- **Task input**
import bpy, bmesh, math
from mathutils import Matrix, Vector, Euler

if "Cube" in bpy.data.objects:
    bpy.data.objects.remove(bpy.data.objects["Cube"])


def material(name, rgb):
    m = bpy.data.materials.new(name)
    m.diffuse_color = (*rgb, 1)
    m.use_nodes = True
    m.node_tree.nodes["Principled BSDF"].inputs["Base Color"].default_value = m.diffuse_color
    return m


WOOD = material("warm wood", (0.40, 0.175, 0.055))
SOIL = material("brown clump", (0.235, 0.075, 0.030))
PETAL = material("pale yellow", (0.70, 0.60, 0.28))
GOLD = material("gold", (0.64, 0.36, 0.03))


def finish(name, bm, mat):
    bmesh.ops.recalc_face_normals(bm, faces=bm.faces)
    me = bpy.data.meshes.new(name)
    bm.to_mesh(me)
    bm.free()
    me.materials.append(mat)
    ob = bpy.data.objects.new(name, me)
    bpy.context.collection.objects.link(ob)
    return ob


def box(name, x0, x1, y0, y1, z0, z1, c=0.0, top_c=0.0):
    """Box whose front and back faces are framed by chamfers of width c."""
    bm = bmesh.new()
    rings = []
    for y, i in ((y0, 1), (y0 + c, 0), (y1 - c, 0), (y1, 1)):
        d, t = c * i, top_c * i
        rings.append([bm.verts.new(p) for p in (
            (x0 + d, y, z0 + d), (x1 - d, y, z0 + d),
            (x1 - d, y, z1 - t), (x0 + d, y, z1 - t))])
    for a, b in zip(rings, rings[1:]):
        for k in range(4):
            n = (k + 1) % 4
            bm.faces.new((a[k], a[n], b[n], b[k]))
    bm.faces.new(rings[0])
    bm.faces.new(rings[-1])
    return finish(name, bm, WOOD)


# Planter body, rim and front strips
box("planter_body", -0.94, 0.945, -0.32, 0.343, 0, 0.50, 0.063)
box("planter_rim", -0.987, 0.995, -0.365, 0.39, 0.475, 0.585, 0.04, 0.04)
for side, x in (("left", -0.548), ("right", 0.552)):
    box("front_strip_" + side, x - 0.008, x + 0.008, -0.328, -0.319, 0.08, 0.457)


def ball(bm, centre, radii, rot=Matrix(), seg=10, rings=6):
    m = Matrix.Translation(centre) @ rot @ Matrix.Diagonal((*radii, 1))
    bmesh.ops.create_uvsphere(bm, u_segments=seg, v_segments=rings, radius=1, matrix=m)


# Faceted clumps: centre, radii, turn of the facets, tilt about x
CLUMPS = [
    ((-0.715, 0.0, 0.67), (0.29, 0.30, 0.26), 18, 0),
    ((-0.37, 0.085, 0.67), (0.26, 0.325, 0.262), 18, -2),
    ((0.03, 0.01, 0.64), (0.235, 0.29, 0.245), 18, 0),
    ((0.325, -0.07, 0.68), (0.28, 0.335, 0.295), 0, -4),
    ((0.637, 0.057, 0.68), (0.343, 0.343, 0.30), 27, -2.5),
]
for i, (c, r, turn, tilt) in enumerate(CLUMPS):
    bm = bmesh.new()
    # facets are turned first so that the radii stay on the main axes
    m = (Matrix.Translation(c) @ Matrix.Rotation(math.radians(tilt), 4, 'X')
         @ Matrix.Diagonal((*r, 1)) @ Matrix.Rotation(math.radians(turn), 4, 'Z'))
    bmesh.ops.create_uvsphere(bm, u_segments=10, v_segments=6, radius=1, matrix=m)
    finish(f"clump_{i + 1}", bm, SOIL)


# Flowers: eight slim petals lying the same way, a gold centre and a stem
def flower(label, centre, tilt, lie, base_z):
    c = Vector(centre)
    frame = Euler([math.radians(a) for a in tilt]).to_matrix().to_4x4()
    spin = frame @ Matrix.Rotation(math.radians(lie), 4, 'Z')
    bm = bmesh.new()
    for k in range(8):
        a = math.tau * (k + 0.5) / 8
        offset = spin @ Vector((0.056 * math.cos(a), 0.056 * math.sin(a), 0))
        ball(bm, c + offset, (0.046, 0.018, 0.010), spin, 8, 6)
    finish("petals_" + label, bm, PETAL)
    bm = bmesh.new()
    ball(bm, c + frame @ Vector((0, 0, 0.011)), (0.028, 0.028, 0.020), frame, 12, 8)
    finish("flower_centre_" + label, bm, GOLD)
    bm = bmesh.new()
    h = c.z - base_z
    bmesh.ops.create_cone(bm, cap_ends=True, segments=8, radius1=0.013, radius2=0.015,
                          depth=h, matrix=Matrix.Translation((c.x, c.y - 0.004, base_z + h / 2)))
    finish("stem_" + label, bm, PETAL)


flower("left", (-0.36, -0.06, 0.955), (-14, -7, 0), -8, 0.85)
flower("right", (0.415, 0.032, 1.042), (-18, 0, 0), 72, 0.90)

- **Prompt**
Return the entries above word for word.

- **Answer for the task**
import bpy, bmesh, math
from mathutils import Matrix, Vector, Euler

if "Cube" in bpy.data.objects:
    bpy.data.objects.remove(bpy.data.objects["Cube"])


def material(name, rgb):
    m = bpy.data.materials.new(name)
    m.diffuse_color = (*rgb, 1)
    m.use_nodes = True
    m.node_tree.nodes["Principled BSDF"].inputs["Base Color"].default_value = m.diffuse_color
    return m


WOOD = material("warm wood", (0.40, 0.175, 0.055))
SOIL = material("brown clump", (0.235, 0.075, 0.030))
PETAL = material("pale yellow", (0.70, 0.60, 0.28))
GOLD = material("gold", (0.64, 0.36, 0.03))


def finish(name, bm, mat):
    bmesh.ops.recalc_face_normals(bm, faces=bm.faces)
    me = bpy.data.meshes.new(name)
    bm.to_mesh(me)
    bm.free()
    me.materials.append(mat)
    ob = bpy.data.objects.new(name, me)
    bpy.context.collection.objects.link(ob)
    return ob


def box(name, x0, x1, y0, y1, z0, z1, c=0.0, top_c=0.0):
    """Box whose front and back faces are framed by chamfers of width c."""
    bm = bmesh.new()
    rings = []
    for y, i in ((y0, 1), (y0 + c, 0), (y1 - c, 0), (y1, 1)):
        d, t = c * i, top_c * i
        rings.append([bm.verts.new(p) for p in (
            (x0 + d, y, z0 + d), (x1 - d, y, z0 + d),
            (x1 - d, y, z1 - t), (x0 + d, y, z1 - t))])
    for a, b in zip(rings, rings[1:]):
        for k in range(4):
            n = (k + 1) % 4
            bm.faces.new((a[k], a[n], b[n], b[k]))
    bm.faces.new(rings[0])
    bm.faces.new(rings[-1])
    return finish(name, bm, WOOD)


# Planter body, rim and front strips
box("planter_body", -0.94, 0.945, -0.32, 0.343, 0, 0.50, 0.063)
box("planter_rim", -0.987, 0.995, -0.365, 0.39, 0.475, 0.585, 0.04, 0.04)
for side, x in (("left", -0.548), ("right", 0.552)):
    box("front_strip_" + side, x - 0.008, x + 0.008, -0.328, -0.319, 0.08, 0.457)


def ball(bm, centre, radii, rot=Matrix(), seg=10, rings=6):
    m = Matrix.Translation(centre) @ rot @ Matrix.Diagonal((*radii, 1))
    bmesh.ops.create_uvsphere(bm, u_segments=seg, v_segments=rings, radius=1, matrix=m)


# Faceted clumps: centre, radii, turn of the facets, tilt about x
CLUMPS = [
    ((-0.715, 0.0, 0.67), (0.29, 0.30, 0.26), 18, 0),
    ((-0.37, 0.085, 0.67), (0.26, 0.325, 0.262), 18, -2),
    ((0.03, 0.01, 0.64), (0.235, 0.29, 0.245), 18, 0),
    ((0.325, -0.07, 0.68), (0.28, 0.335, 0.295), 0, -4),
    ((0.637, 0.057, 0.68), (0.343, 0.343, 0.30), 27, -2.5),
]
for i, (c, r, turn, tilt) in enumerate(CLUMPS):
    bm = bmesh.new()
    # facets are turned first so that the radii stay on the main axes
    m = (Matrix.Translation(c) @ Matrix.Rotation(math.radians(tilt), 4, 'X')
         @ Matrix.Diagonal((*r, 1)) @ Matrix.Rotation(math.radians(turn), 4, 'Z'))
    bmesh.ops.create_uvsphere(bm, u_segments=10, v_segments=6, radius=1, matrix=m)
    finish(f"clump_{i + 1}", bm, SOIL)


# Flowers: eight slim petals lying the same way, a gold centre and a stem
def flower(label, centre, tilt, lie, base_z):
    c = Vector(centre)
    frame = Euler([math.radians(a) for a in tilt]).to_matrix().to_4x4()
    spin = frame @ Matrix.Rotation(math.radians(lie), 4, 'Z')
    bm = bmesh.new()
    for k in range(8):
        a = math.tau * (k + 0.5) / 8
        offset = spin @ Vector((0.056 * math.cos(a), 0.056 * math.sin(a), 0))
        ball(bm, c + offset, (0.046, 0.018, 0.010), spin, 8, 6)
    finish("petals_" + label, bm, PETAL)
    bm = bmesh.new()
    ball(bm, c + frame @ Vector((0, 0, 0.011)), (0.028, 0.028, 0.020), frame, 12, 8)
    finish("flower_centre_" + label, bm, GOLD)
    bm = bmesh.new()
    h = c.z - base_z
    bmesh.ops.create_cone(bm, cap_ends=True, segments=8, radius1=0.013, radius2=0.015,
                          depth=h, matrix=Matrix.Translation((c.x, c.y - 0.004, base_z + h / 2)))
    finish("stem_" + label, bm, PETAL)


flower("left", (-0.36, -0.06, 0.955), (-14, -7, 0), -8, 0.85)
flower("right", (0.415, 0.032, 1.042), (-18, 0, 0), 72, 0.90)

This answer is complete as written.